* [Dataset entries]

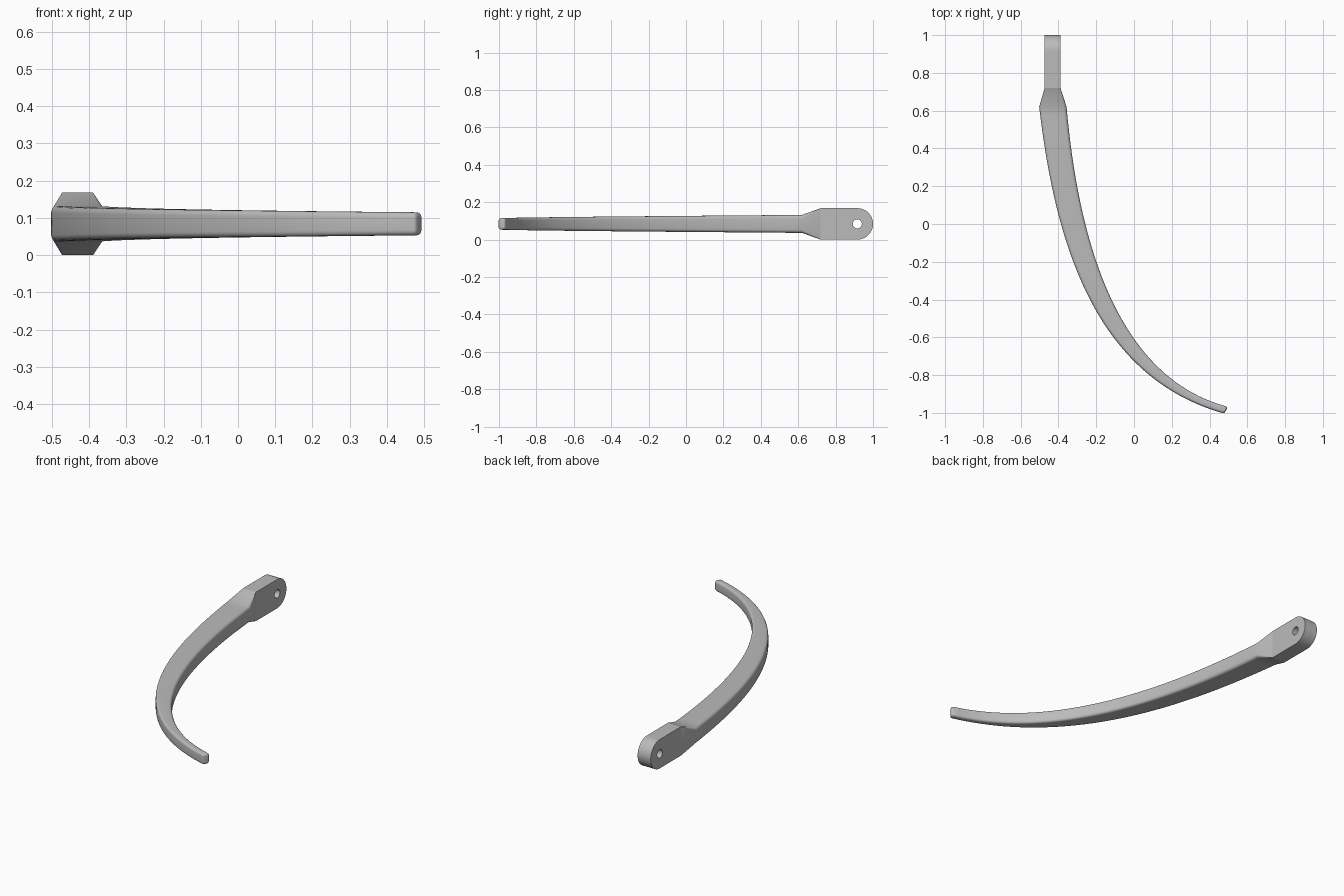
import bpy, bmesh, math
from mathutils import Vector

cube = bpy.data.objects.get("Cube")
if cube:
    bpy.data.objects.remove(cube, do_unlink=True)

grey = bpy.data.materials.new("plain grey")
grey.use_nodes = True
grey.diffuse_color = (0.5, 0.5, 0.5, 1)
grey.node_tree.nodes["Principled BSDF"].inputs["Base Color"].default_value = grey.diffuse_color

MID = 0.084      # height of the centre plane
LUG_X = -0.431   # centre of the mounting lug
LUG_HALF = 0.042
LUG_ROOT = 0.72


def finish(name, bm, angle):
    bmesh.ops.recalc_face_normals(bm, faces=bm.faces)
    mesh = bpy.data.meshes.new(name)
    bm.to_mesh(mesh)
    bm.free()
    mesh.materials.append(grey)
    obj = bpy.data.objects.new(name, mesh)
    bpy.context.collection.objects.link(obj)
    bpy.ops.object.select_all(action='DESELECT')
    bpy.context.view_layer.objects.active = obj
    obj.select_set(True)
    bpy.ops.object.shade_smooth_by_angle(angle=math.radians(angle))
    return obj


def bezier(pts, t):
    a, b, c, d = (Vector((x, y, 0)) for x, y in pts)
    s = 1 - t
    return a * s**3 + b * 3 * s * s * t + c * 3 * s * t * t + d * t**3


def section(bm, centre, across, half_w, half_h, radius, steps=5):
    """Ring of a rounded rectangle standing upright across the path."""
    ring = []
    for corner, (sx, sz) in enumerate(((1, 1), (-1, 1), (-1, -1), (1, -1))):
        for k in range(steps + 1):
            a = (corner + k / steps) * math.pi / 2
            u = sx * (half_w - radius) + radius * math.cos(a)
            v = sz * (half_h - radius) + radius * math.sin(a)
            ring.append(bm.verts.new(centre + across * u + Vector((0, 0, MID + v))))
    return ring


def bridge(bm, a, b):
    n = len(a)
    for i in range(n):
        j = (i + 1) % n
        bm.faces.new((a[i], a[j], b[j], b[i]))


# Curved tapering arm, lofted between its outer and inner edge curves
OUTER = [(-0.502, 0.62), (-0.42, -0.08), (-0.22, -0.80), (0.465, -1.0)]
INNER = [(-0.357, 0.62), (-0.30, -0.02), (-0.12, -0.80), (0.487, -0.965)]
bm = bmesh.new()
rings = [section(bm, Vector((LUG_X, LUG_ROOT, 0)), Vector((1, 0, 0)),
                 LUG_HALF, MID, 0.001)]
STEPS = 48
for i in range(STEPS + 1):
    t = i / STEPS
    o, n = bezier(OUTER, t), bezier(INNER, t)
    centre, across, half_w = (o + n) / 2, (n - o).normalized(), (n - o).length / 2
    half_h, radius = 0.048 - 0.017 * t, 0.018 - 0.004 * t
    rings.append(section(bm, centre, across, half_w, half_h, radius))

# Rounded tip
forward = Vector((across.y, -across.x, 0))
ROUND = 0.012
for k in range(1, 6):
    a = k / 5 * math.pi / 2
    cut = ROUND * (1 - math.cos(a))
    rings.append(section(bm, centre + forward * ROUND * math.sin(a), across,
                         half_w - cut, half_h - cut, radius - cut))
for a, b in zip(rings, rings[1:]):
    bridge(bm, a, b)
bm.faces.new(rings[0])
bm.faces.new(rings[-1])
finish("curved_arm", bm, 35)

# Flat mounting lug with a round end and a pin hole
HOLE_Y, HOLE_R = 1 - MID, 0.024
back = HOLE_Y - LUG_ROOT
corner = math.atan2(MID, -back)
angles = sorted([2 * math.pi * i / 64 for i in range(64)] + [corner, 2 * math.pi - corner])
bm = bmesh.new()
loops = []
for x in (LUG_X - LUG_HALF, LUG_X + LUG_HALF):
    rim, hole = [], []
    for a in angles:
        c, s = math.cos(a), math.sin(a)
        reach = MID
        if c < -1e-6:
            reach = min(back / -c, MID / max(abs(s), 1e-6))
        rim.append(bm.verts.new((x, HOLE_Y + reach * c, MID + reach * s)))
        hole.append(bm.verts.new((x, HOLE_Y + HOLE_R * c, MID + HOLE_R * s)))
    bridge(bm, rim, hole)
    loops.append((rim, hole))
bridge(bm, loops[0][0], loops[1][0])
bridge(bm, loops[0][1], loops[1][1])
finish("mounting_lug", bm, 30)
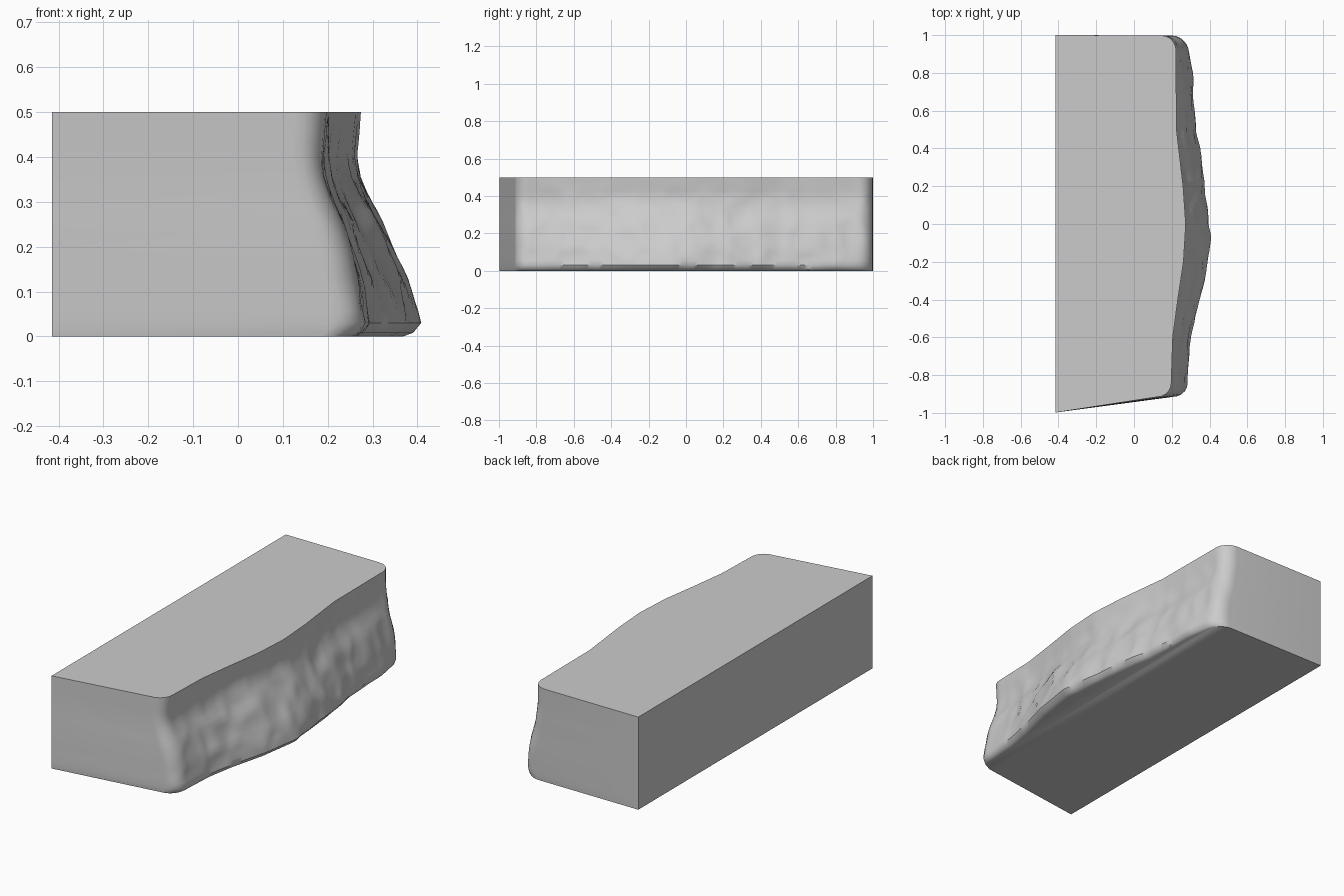
import bpy, bmesh, math
from mathutils import Vector, noise

if "Cube" in bpy.data.objects:
    bpy.data.objects.remove(bpy.data.objects["Cube"])

BACK, HEIGHT, R = -0.415, 0.5, 0.07
Y0, Y1 = -0.915, 0.998          # ends of the rocky face

# plan curves (y, x) of the upper rim and the foot, and lean profile (z, 0 = rim .. 1 = foot)
RIM = [(-.92, .195), (-.6, .205), (-.4, .232), (-.2, .262), (0, .274), (.2, .26), (.5, .225), (.93, .222), (1, .215)]
FOOT = [(-.92, .275), (-.85, .283), (-.65, .292), (-.5, .32), (-.3, .373), (-.07, .408), (0, .392), (.2, .375),
        (.4, .347), (.5, .327), (.8, .31), (.95, .28), (1, .27)]
LEAN = [(0, .72), (.008, .88), (.03, 1), (.1, .87), (.14, .79), (.2, .57), (.25, .4), (.3, .18), (.35, 0), (.4, -.08), (.5, 0)]


def sample(curve, t):
    for (a, p), (b, q) in zip(curve, curve[1:]):
        if t <= b:
            return p + (q - p) * max(0, (t - a) / (b - a))
    return curve[-1][1]


def chips(y, z):
    """Scalloped chips and soft bumps, fading out at rim and foot."""
    p = Vector((y * 7, z * 7 + y * 2, 3.7))
    d = noise.voronoi(p)[0]
    bowl = min(d[1] - d[0], 0.6) - 0.3
    fade = min(1, z / 0.06, (HEIGHT - z) / 0.12)
    low = 1.0 if z < 0.3 else 0.6
    return fade * low * (0.014 * noise.noise(p * 0.8) - 0.016 * bowl)


def face_x(y, z):
    rim, foot = sample(RIM, y), sample(FOOT, y)
    return rim + (foot - rim) * sample(LEAN, z) + chips(y, z)


# columns: (y, inward rounding) with rounded vertical corners at both ends
ANG = [math.radians(a) for a in (90, 72, 54, 36, 18)]
cols = [(Y0 + R - R * math.sin(a), R * (1 - math.cos(a))) for a in ANG]
N = 84
cols += [(Y0 + R + (Y1 - Y0 - 2 * R) * i / N, 0) for i in range(N + 1)]
cols += [(Y1 - R + R * math.sin(a), R * (1 - math.cos(a))) for a in reversed(ANG)]
levels = [0, .008, .03] + [.03 + .45 * i / 18 for i in range(1, 19)] + [.493, .5]

bm = bmesh.new()
rows = []
for z in levels:
    row = [bm.verts.new((BACK, -0.998, z))]
    row += [bm.verts.new((face_x(y, z) - cut, y, z)) for y, cut in cols]
    row.append(bm.verts.new((BACK, 1, z)))
    rows.append(row)

# walls, then flat top and underside
for lo, hi in zip(rows, rows[1:]):
    n = len(lo)
    for i in range(n):
        j = (i + 1) % n
        bm.faces.new((lo[i], lo[j], hi[j], hi[i]))
bm.faces.new(rows[-1])
bm.faces.new(list(reversed(rows[0])))
bmesh.ops.recalc_face_normals(bm, faces=bm.faces)

mesh = bpy.data.meshes.new("cliff_block")
bm.to_mesh(mesh)
bm.free()
cliff = bpy.data.objects.new("cliff_block", mesh)
bpy.context.collection.objects.link(cliff)
bpy.context.view_layer.objects.active = cliff
cliff.select_set(True)
bpy.ops.object.shade_smooth_by_angle(angle=math.radians(40))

* [Aim of the task] How many lines in the data above contain the word "radians"? Reply with only that figure.

* [Task output] 3